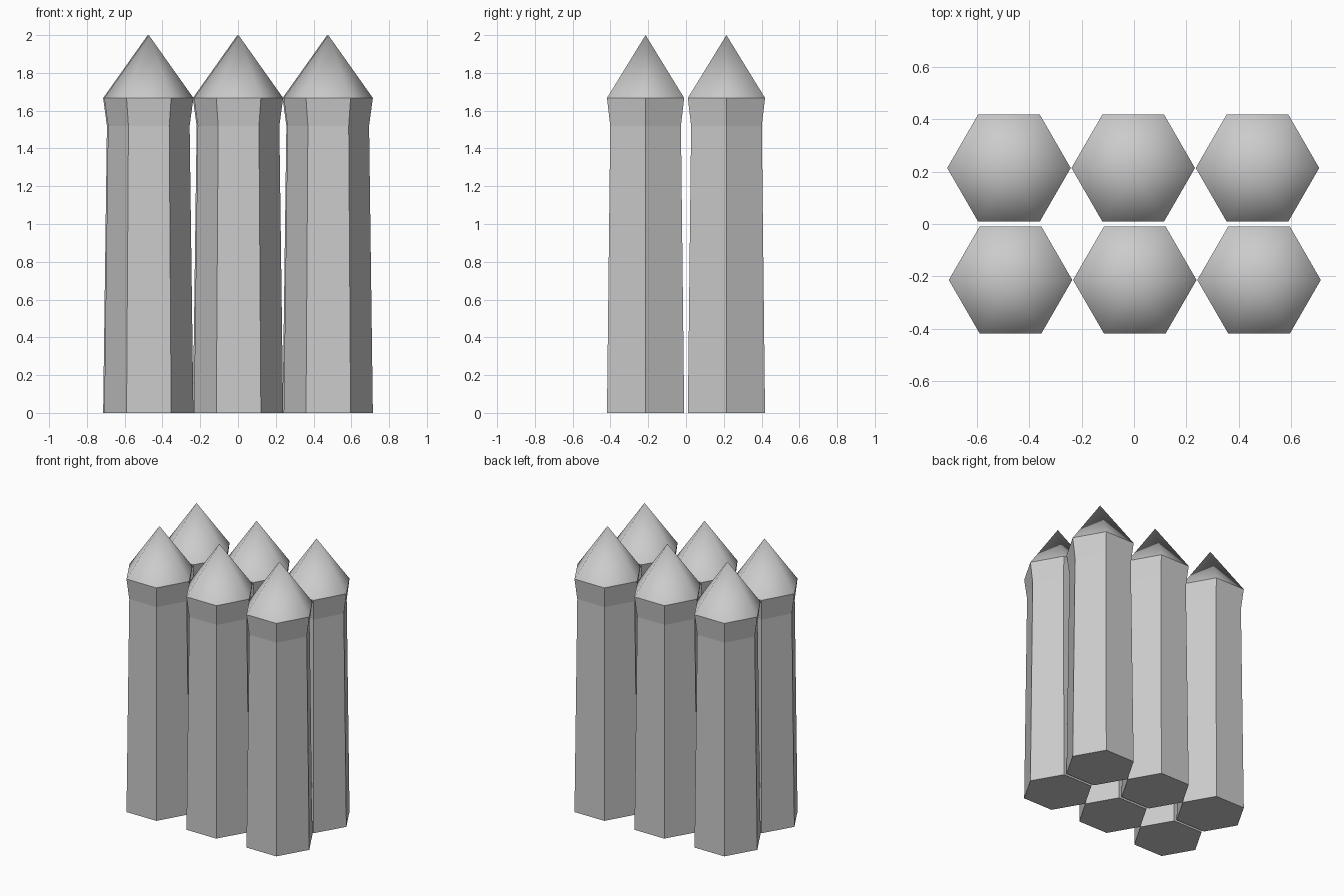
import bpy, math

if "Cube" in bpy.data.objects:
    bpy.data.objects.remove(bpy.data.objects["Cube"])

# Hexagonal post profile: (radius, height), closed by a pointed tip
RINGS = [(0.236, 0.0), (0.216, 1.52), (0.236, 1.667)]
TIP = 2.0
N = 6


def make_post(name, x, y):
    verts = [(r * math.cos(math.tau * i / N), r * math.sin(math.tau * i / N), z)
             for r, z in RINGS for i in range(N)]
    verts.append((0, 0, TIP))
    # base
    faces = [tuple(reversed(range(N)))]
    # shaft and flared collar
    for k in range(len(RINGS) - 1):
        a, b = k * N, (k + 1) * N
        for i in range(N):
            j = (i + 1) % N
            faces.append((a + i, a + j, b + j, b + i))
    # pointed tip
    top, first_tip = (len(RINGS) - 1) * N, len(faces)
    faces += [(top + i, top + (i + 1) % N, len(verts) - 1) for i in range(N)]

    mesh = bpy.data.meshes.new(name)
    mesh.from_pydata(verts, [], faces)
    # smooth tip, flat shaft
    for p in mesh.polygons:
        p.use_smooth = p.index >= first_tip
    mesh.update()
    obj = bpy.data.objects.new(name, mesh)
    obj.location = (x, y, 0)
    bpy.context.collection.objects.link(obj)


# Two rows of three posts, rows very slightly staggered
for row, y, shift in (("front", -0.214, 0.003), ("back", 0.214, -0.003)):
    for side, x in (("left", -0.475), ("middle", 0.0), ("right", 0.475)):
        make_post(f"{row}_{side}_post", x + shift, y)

■ ■ ■

*Exercise*
Could you print, word for word, the line containing "top, first_tip = (len(RINGS)" and every line after it through the end of the records, and nothing else?

*Completed task*
    top, first_tip = (len(RINGS) - 1) * N, len(faces)
    faces += [(top + i, top + (i + 1) % N, len(verts) - 1) for i in range(N)]

    mesh = bpy.data.meshes.new(name)
    mesh.from_pydata(verts, [], faces)
    # smooth tip, flat shaft
    for p in mesh.polygons:
        p.use_smooth = p.index >= first_tip
    mesh.update()
    obj = bpy.data.objects.new(name, mesh)
    obj.location = (x, y, 0)
    bpy.context.collection.objects.link(obj)


# Two rows of three posts, rows very slightly staggered
for row, y, shift in (("front", -0.214, 0.003), ("back", 0.214, -0.003)):
    for side, x in (("left", -0.475), ("middle", 0.0), ("right", 0.475)):
        make_post(f"{row}_{side}_post", x + shift, y)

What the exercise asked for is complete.